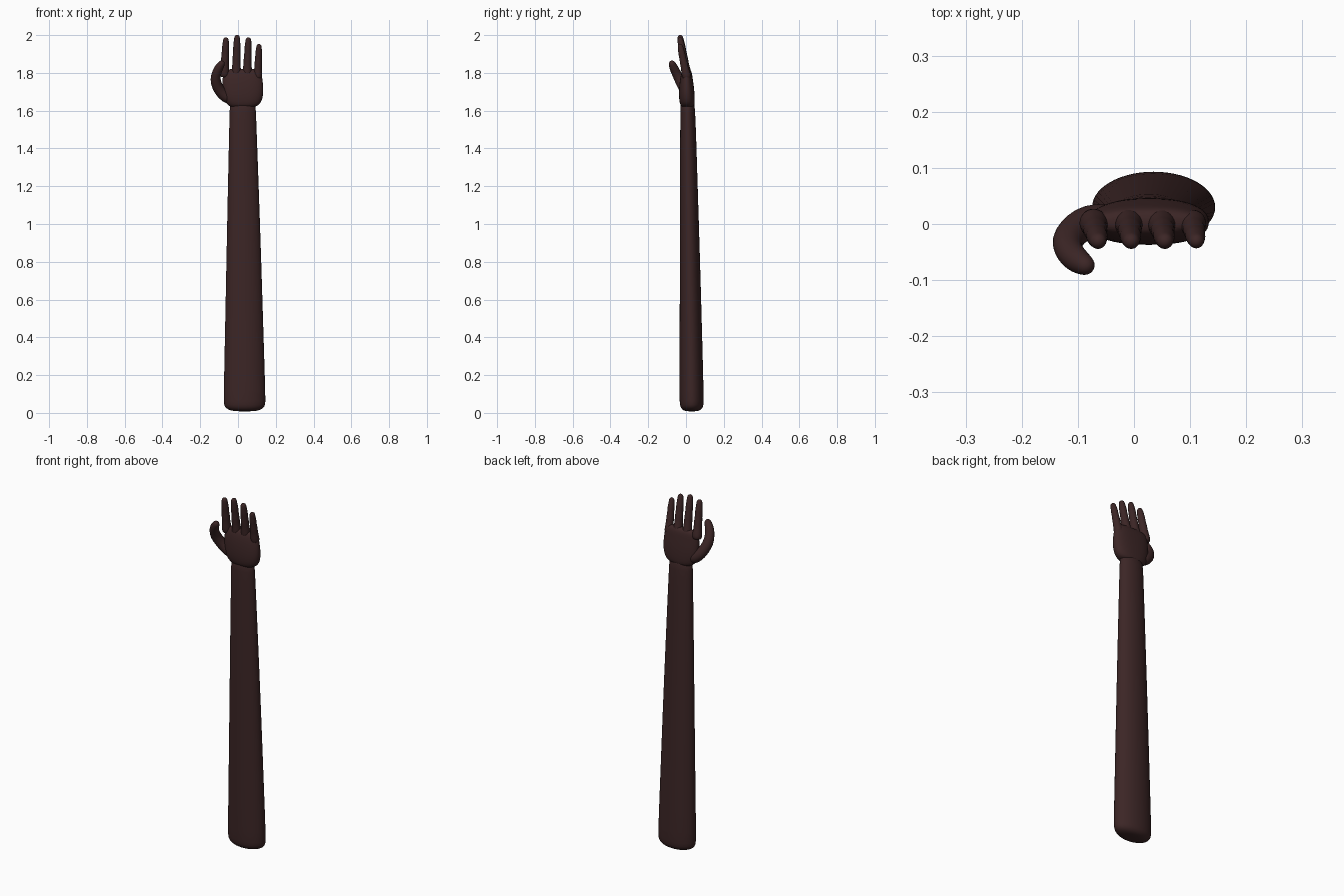
import bpy, bmesh, math
from mathutils import Vector

skin = bpy.data.materials.new("dark_brown")
skin.diffuse_color = (0.045, 0.019, 0.019, 1)


def finish(name, rings):
    """Bridge rings of points, cap both ends, smooth."""
    bm = bmesh.new()
    loops = [[bm.verts.new(p) for p in r] for r in rings]
    n = len(loops[0])
    for a, b in zip(loops, loops[1:]):
        for i in range(n):
            j = (i + 1) % n
            bm.faces.new((a[i], a[j], b[j], b[i]))
    bm.faces.new(loops[0][::-1])
    bm.faces.new(loops[-1])
    bmesh.ops.recalc_face_normals(bm, faces=bm.faces)
    for f in bm.faces:
        f.smooth = True
    me = bpy.data.meshes.new(name)
    bm.to_mesh(me)
    bm.free()
    me.materials.append(skin)
    ob = bpy.data.objects.new(name, me)
    bpy.context.collection.objects.link(ob)
    ob.modifiers.new("smooth", 'SUBSURF').levels = 1
    ob.modifiers["smooth"].render_levels = 1
    return ob


def loft(name, sections, n=28, power=1.0):
    """Horizontal oval sections: z, centre x, centre y, radius x, radius y."""
    def oval(z, cx, cy, rx, ry):
        pts = []
        for i in range(n):
            c, s = math.cos(math.tau * i / n), math.sin(math.tau * i / n)
            pts.append((cx + rx * math.copysign(abs(c) ** power, c),
                        cy + ry * math.copysign(abs(s) ** power, s), z))
        return pts
    return finish(name, [oval(*s) for s in sections])


def digit(name, path, n=14):
    """Round tube along x, y, z, radius points with a domed tip."""
    pts = [Vector(p[:3]) for p in path]
    rad = [p[3] for p in path]
    end = (pts[-1] - pts[-2]).normalized()
    tip, r = pts[-1].copy(), rad[-1]
    for a in (0.5, 1.0, 1.4):
        pts.append(tip + end * r * math.sin(a))
        rad.append(r * math.cos(a))
    rings = []
    for i, p in enumerate(pts):
        t = (pts[min(i + 1, len(pts) - 1)] - pts[max(i - 1, 0)]).normalized()
        u = Vector((0, 1, 0)).cross(t).normalized()
        v = t.cross(u)
        rings.append([p + rad[i] * (u * math.cos(math.tau * k / n)
                                    + v * math.sin(math.tau * k / n)) for k in range(n)])
    return finish(name, rings)


# Long tapered forearm with a rounded lower end
loft("forearm", [
    (0.008, 0.035, 0.030, 0.040, 0.022), (0.012, 0.035, 0.030, 0.075, 0.043),
    (0.024, 0.035, 0.030, 0.100, 0.057), (0.042, 0.035, 0.030, 0.110, 0.063),
    (0.07, 0.035, 0.030, 0.112, 0.065), (0.40, 0.033, 0.026, 0.103, 0.060),
    (0.80, 0.031, 0.021, 0.093, 0.054), (1.20, 0.028, 0.015, 0.082, 0.047),
    (1.50, 0.026, 0.011, 0.073, 0.042), (1.60, 0.025, 0.009, 0.070, 0.039),
    (1.66, 0.025, 0.008, 0.068, 0.036)])

# Broad flattened palm
loft("palm", [
    (1.615, 0.025, 0.008, 0.050, 0.026), (1.625, 0.027, 0.008, 0.078, 0.036),
    (1.645, 0.028, 0.006, 0.096, 0.041), (1.68, 0.027, 0.004, 0.107, 0.042),
    (1.72, 0.026, 0.003, 0.109, 0.040), (1.76, 0.024, 0.002, 0.107, 0.035),
    (1.79, 0.023, 0.003, 0.103, 0.030), (1.81, 0.022, 0.004, 0.095, 0.024),
    (1.822, 0.021, 0.004, 0.075, 0.014)], power=0.85)

# Four fingers with slightly swollen joints, leaning forward
for label, bx, tx, top in (("index", -0.073, -0.064, 1.987), ("middle", -0.010, -0.005, 2.0),
                           ("ring", 0.048, 0.055, 1.987), ("little", 0.104, 0.111, 1.953)):
    base = 1.775 if label != "little" else 1.765
    end = top - 0.014
    thin = 0.93 if label == "little" else 1.0
    path = []
    for t, r in ((0, 0.024), (0.12, 0.027), (0.25, 0.024), (0.38, 0.0215), (0.48, 0.0225),
                 (0.60, 0.020), (0.72, 0.0195), (0.78, 0.020), (0.88, 0.018), (1, 0.0155)):
        path.append((bx + (tx - bx) * t, 0.006 - 0.036 * t, base + (end - base) * t, r * thin))
    digit(label + "_finger", path)

# Thumb curving outwards, then forward
digit("thumb", [
    (-0.035, 0.008, 1.655, 0.026), (-0.065, 0.008, 1.672, 0.031), (-0.092, 0.000, 1.698, 0.031),
    (-0.110, -0.015, 1.728, 0.029), (-0.119, -0.030, 1.757, 0.029), (-0.118, -0.044, 1.784, 0.026),
    (-0.110, -0.057, 1.810, 0.025), (-0.098, -0.067, 1.832, 0.023), (-0.088, -0.073, 1.847, 0.019)])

══════════

> **What the exercise asks**
Exactly as written above, print every record, and keep the pictures out.

> **Written reply**
import bpy, bmesh, math
from mathutils import Vector

skin = bpy.data.materials.new("dark_brown")
skin.diffuse_color = (0.045, 0.019, 0.019, 1)


def finish(name, rings):
    """Bridge rings of points, cap both ends, smooth."""
    bm = bmesh.new()
    loops = [[bm.verts.new(p) for p in r] for r in rings]
    n = len(loops[0])
    for a, b in zip(loops, loops[1:]):
        for i in range(n):
            j = (i + 1) % n
            bm.faces.new((a[i], a[j], b[j], b[i]))
    bm.faces.new(loops[0][::-1])
    bm.faces.new(loops[-1])
    bmesh.ops.recalc_face_normals(bm, faces=bm.faces)
    for f in bm.faces:
        f.smooth = True
    me = bpy.data.meshes.new(name)
    bm.to_mesh(me)
    bm.free()
    me.materials.append(skin)
    ob = bpy.data.objects.new(name, me)
    bpy.context.collection.objects.link(ob)
    ob.modifiers.new("smooth", 'SUBSURF').levels = 1
    ob.modifiers["smooth"].render_levels = 1
    return ob


def loft(name, sections, n=28, power=1.0):
    """Horizontal oval sections: z, centre x, centre y, radius x, radius y."""
    def oval(z, cx, cy, rx, ry):
        pts = []
        for i in range(n):
            c, s = math.cos(math.tau * i / n), math.sin(math.tau * i / n)
            pts.append((cx + rx * math.copysign(abs(c) ** power, c),
                        cy + ry * math.copysign(abs(s) ** power, s), z))
        return pts
    return finish(name, [oval(*s) for s in sections])


def digit(name, path, n=14):
    """Round tube along x, y, z, radius points with a domed tip."""
    pts = [Vector(p[:3]) for p in path]
    rad = [p[3] for p in path]
    end = (pts[-1] - pts[-2]).normalized()
    tip, r = pts[-1].copy(), rad[-1]
    for a in (0.5, 1.0, 1.4):
        pts.append(tip + end * r * math.sin(a))
        rad.append(r * math.cos(a))
    rings = []
    for i, p in enumerate(pts):
        t = (pts[min(i + 1, len(pts) - 1)] - pts[max(i - 1, 0)]).normalized()
        u = Vector((0, 1, 0)).cross(t).normalized()
        v = t.cross(u)
        rings.append([p + rad[i] * (u * math.cos(math.tau * k / n)
                                    + v * math.sin(math.tau * k / n)) for k in range(n)])
    return finish(name, rings)


# Long tapered forearm with a rounded lower end
loft("forearm", [
    (0.008, 0.035, 0.030, 0.040, 0.022), (0.012, 0.035, 0.030, 0.075, 0.043),
    (0.024, 0.035, 0.030, 0.100, 0.057), (0.042, 0.035, 0.030, 0.110, 0.063),
    (0.07, 0.035, 0.030, 0.112, 0.065), (0.40, 0.033, 0.026, 0.103, 0.060),
    (0.80, 0.031, 0.021, 0.093, 0.054), (1.20, 0.028, 0.015, 0.082, 0.047),
    (1.50, 0.026, 0.011, 0.073, 0.042), (1.60, 0.025, 0.009, 0.070, 0.039),
    (1.66, 0.025, 0.008, 0.068, 0.036)])

# Broad flattened palm
loft("palm", [
    (1.615, 0.025, 0.008, 0.050, 0.026), (1.625, 0.027, 0.008, 0.078, 0.036),
    (1.645, 0.028, 0.006, 0.096, 0.041), (1.68, 0.027, 0.004, 0.107, 0.042),
    (1.72, 0.026, 0.003, 0.109, 0.040), (1.76, 0.024, 0.002, 0.107, 0.035),
    (1.79, 0.023, 0.003, 0.103, 0.030), (1.81, 0.022, 0.004, 0.095, 0.024),
    (1.822, 0.021, 0.004, 0.075, 0.014)], power=0.85)

# Four fingers with slightly swollen joints, leaning forward
for label, bx, tx, top in (("index", -0.073, -0.064, 1.987), ("middle", -0.010, -0.005, 2.0),
                           ("ring", 0.048, 0.055, 1.987), ("little", 0.104, 0.111, 1.953)):
    base = 1.775 if label != "little" else 1.765
    end = top - 0.014
    thin = 0.93 if label == "little" else 1.0
    path = []
    for t, r in ((0, 0.024), (0.12, 0.027), (0.25, 0.024), (0.38, 0.0215), (0.48, 0.0225),
                 (0.60, 0.020), (0.72, 0.0195), (0.78, 0.020), (0.88, 0.018), (1, 0.0155)):
        path.append((bx + (tx - bx) * t, 0.006 - 0.036 * t, base + (end - base) * t, r * thin))
    digit(label + "_finger", path)

# Thumb curving outwards, then forward
digit("thumb", [
    (-0.035, 0.008, 1.655, 0.026), (-0.065, 0.008, 1.672, 0.031), (-0.092, 0.000, 1.698, 0.031),
    (-0.110, -0.015, 1.728, 0.029), (-0.119, -0.030, 1.757, 0.029), (-0.118, -0.044, 1.784, 0.026),
    (-0.110, -0.057, 1.810, 0.025), (-0.098, -0.067, 1.832, 0.023), (-0.088, -0.073, 1.847, 0.019)])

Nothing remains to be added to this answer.